Top of EXERCISE INPUT
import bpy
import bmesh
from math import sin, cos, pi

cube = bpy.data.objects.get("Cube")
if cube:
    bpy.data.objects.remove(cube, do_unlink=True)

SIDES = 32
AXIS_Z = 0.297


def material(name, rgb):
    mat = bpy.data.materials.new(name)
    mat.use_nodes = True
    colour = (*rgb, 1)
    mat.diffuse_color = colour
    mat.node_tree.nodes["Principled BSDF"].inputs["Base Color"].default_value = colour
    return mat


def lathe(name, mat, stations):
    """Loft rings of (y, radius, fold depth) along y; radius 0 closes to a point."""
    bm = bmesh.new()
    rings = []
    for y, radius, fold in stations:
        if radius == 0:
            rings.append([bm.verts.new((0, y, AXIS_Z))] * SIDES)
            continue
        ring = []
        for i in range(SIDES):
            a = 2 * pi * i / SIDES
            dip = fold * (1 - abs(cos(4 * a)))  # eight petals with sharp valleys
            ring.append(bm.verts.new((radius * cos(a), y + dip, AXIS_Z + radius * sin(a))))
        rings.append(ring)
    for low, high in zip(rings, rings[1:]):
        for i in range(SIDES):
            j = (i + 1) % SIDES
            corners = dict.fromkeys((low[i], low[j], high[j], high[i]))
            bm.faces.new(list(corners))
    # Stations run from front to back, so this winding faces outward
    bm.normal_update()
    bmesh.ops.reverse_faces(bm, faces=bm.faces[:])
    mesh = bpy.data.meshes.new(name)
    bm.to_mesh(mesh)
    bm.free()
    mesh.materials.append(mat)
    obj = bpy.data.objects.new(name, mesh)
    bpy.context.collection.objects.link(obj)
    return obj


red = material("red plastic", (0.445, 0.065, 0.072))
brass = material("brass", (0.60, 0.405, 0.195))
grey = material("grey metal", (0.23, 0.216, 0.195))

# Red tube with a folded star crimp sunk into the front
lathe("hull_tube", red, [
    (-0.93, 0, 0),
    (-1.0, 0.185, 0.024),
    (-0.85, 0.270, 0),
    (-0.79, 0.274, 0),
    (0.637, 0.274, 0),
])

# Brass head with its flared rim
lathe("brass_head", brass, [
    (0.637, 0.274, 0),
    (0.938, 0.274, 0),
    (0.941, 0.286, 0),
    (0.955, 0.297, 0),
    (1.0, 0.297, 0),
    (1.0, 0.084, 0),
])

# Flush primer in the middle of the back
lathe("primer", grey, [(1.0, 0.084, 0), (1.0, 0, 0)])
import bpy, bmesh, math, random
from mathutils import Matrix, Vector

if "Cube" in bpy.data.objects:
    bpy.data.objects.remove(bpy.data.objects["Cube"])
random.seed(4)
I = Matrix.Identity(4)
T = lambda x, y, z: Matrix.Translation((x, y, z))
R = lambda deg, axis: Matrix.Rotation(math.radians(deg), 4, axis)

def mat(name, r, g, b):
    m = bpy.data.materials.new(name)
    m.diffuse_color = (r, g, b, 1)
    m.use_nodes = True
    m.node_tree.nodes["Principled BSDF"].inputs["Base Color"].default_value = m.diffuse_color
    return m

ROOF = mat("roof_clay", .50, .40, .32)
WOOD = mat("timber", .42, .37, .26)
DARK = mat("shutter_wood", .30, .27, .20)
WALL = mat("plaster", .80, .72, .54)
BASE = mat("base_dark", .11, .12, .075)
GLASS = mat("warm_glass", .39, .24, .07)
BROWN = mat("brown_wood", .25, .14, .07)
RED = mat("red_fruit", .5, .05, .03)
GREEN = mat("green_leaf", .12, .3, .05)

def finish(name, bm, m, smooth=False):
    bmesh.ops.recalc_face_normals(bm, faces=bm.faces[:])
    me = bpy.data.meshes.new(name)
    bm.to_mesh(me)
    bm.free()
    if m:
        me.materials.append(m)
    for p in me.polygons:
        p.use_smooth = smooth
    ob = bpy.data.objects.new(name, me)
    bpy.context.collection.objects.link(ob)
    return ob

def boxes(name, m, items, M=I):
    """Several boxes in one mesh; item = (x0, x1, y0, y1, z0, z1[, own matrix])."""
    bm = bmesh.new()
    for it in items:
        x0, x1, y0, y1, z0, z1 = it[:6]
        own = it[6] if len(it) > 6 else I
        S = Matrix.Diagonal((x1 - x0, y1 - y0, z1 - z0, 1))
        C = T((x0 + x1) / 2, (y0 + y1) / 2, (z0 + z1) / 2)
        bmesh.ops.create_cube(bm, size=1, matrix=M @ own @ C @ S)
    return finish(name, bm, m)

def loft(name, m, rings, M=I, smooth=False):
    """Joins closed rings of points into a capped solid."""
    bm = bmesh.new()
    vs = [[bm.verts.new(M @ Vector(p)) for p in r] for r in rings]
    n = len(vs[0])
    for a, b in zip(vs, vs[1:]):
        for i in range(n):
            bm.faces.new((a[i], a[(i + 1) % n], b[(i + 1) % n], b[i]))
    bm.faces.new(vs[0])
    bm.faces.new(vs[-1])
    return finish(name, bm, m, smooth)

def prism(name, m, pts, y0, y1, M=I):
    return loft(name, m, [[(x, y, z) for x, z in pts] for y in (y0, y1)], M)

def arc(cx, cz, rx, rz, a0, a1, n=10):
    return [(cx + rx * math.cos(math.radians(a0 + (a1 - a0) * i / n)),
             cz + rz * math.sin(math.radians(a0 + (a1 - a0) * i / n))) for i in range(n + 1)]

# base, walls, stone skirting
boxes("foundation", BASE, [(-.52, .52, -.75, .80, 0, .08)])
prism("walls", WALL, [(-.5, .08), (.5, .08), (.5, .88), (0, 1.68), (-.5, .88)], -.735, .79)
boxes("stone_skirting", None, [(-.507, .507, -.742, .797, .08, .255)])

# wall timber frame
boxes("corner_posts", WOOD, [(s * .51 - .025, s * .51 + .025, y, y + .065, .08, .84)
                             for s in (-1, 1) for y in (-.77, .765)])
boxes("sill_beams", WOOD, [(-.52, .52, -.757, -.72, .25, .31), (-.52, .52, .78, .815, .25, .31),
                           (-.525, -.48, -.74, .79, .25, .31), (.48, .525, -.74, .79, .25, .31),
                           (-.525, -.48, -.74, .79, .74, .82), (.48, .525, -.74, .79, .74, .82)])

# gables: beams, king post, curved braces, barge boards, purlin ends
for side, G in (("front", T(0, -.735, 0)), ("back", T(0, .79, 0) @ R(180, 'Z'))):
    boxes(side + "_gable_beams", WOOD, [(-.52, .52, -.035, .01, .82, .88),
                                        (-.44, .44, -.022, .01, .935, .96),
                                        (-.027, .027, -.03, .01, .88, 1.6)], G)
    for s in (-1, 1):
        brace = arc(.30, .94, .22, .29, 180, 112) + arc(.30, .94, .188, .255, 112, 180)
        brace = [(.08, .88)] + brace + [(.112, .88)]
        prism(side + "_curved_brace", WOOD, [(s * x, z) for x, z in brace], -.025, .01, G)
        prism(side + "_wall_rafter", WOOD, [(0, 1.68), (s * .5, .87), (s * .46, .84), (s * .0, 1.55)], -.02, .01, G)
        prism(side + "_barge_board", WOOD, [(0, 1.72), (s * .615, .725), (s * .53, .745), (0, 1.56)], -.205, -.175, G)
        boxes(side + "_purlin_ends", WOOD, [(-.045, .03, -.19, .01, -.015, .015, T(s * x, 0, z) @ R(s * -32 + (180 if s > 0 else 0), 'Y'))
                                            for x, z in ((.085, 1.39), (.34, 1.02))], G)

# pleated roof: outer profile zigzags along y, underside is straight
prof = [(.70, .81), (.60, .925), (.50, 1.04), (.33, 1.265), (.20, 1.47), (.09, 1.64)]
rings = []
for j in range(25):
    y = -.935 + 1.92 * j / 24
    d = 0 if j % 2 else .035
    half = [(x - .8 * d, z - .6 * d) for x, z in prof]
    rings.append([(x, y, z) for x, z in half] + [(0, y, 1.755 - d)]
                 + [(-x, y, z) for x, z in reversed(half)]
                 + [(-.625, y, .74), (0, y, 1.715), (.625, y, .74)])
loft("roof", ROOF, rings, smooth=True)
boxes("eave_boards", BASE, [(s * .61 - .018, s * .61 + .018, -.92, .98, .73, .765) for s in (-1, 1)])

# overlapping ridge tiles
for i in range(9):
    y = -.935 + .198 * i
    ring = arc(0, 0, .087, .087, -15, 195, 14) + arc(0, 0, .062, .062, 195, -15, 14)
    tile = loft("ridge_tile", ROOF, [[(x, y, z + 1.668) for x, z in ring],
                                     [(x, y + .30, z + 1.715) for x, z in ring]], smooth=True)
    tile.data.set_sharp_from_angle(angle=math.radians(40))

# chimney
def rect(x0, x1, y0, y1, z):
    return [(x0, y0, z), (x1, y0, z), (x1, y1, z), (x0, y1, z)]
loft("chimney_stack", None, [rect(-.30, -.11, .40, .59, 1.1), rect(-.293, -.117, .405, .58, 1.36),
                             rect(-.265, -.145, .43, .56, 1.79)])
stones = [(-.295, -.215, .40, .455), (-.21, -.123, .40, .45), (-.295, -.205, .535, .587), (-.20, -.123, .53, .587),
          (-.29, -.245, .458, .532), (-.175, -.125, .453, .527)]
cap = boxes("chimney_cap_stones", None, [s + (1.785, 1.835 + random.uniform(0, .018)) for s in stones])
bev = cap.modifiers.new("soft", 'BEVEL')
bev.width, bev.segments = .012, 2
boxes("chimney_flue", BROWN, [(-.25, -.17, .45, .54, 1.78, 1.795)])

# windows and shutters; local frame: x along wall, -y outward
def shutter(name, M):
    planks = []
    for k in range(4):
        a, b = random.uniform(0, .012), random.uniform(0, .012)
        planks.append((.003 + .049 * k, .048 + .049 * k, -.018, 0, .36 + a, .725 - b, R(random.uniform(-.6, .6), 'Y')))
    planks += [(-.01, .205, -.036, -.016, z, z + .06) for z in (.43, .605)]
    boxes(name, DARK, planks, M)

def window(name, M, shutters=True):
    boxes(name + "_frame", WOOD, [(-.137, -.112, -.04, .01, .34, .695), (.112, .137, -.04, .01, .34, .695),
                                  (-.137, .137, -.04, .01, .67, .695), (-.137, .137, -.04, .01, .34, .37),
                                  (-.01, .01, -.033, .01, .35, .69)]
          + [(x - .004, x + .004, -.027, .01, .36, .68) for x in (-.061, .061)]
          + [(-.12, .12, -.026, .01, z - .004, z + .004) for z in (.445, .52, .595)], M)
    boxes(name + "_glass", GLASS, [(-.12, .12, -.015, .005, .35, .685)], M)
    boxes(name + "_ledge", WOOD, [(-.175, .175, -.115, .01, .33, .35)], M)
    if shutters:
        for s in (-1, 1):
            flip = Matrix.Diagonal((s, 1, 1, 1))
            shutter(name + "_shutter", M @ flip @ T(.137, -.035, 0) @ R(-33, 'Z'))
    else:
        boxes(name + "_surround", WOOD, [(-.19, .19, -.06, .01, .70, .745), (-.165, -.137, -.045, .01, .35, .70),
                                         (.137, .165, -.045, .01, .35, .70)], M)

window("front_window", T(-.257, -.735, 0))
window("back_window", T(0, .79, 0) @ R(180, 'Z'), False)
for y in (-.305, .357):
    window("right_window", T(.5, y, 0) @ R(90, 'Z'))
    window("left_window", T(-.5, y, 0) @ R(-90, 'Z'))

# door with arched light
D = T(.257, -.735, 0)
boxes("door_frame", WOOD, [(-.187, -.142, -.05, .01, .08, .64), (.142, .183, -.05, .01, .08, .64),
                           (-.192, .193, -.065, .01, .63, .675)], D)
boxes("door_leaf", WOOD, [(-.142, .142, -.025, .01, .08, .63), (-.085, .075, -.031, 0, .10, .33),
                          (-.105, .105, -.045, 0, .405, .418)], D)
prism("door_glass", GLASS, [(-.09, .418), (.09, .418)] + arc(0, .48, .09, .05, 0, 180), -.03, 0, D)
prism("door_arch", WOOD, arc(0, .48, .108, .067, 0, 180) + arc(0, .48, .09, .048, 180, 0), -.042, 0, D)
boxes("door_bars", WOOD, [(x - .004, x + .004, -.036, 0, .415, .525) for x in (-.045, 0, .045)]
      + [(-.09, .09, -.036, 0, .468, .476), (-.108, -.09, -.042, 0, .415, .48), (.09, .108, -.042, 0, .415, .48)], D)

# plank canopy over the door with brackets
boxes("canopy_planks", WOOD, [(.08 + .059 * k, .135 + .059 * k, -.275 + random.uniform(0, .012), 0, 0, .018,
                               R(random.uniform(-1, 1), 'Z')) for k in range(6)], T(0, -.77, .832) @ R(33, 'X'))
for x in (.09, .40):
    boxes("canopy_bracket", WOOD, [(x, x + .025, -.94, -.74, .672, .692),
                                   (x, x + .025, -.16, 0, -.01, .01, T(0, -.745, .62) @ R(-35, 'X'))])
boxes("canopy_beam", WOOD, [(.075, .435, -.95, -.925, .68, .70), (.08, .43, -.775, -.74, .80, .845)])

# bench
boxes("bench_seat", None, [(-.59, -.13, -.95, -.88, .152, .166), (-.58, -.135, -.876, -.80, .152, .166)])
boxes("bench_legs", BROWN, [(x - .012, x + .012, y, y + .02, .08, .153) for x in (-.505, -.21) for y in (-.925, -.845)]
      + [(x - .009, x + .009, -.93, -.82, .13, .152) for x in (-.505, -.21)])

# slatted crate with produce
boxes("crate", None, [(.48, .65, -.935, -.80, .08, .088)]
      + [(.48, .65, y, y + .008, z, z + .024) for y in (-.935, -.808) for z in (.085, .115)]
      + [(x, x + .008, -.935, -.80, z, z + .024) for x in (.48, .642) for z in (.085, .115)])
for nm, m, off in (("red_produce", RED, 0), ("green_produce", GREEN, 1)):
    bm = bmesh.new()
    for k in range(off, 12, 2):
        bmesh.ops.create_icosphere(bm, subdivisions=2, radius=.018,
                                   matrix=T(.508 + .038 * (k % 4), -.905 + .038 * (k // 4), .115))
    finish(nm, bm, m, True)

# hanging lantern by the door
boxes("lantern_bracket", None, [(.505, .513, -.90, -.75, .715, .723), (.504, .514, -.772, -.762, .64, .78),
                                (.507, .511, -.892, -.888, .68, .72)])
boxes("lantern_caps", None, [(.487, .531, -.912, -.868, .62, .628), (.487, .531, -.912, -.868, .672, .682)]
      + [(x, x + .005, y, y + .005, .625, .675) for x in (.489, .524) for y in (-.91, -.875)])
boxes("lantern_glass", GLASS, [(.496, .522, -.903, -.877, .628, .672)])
Bottom of EXERCISE INPUT
ACTION ITEM:
Reproduce exactly the stretch of lines that starts at the one containing "(.507, .511, -.892, -.888, .68, .72)])" and ends with the final line of the data, including both ends and nothing more.

REPLY:
                                (.507, .511, -.892, -.888, .68, .72)])
boxes("lantern_caps", None, [(.487, .531, -.912, -.868, .62, .628), (.487, .531, -.912, -.868, .672, .682)]
      + [(x, x + .005, y, y + .005, .625, .675) for x in (.489, .524) for y in (-.91, -.875)])
boxes("lantern_glass", GLASS, [(.496, .522, -.903, -.877, .628, .672)])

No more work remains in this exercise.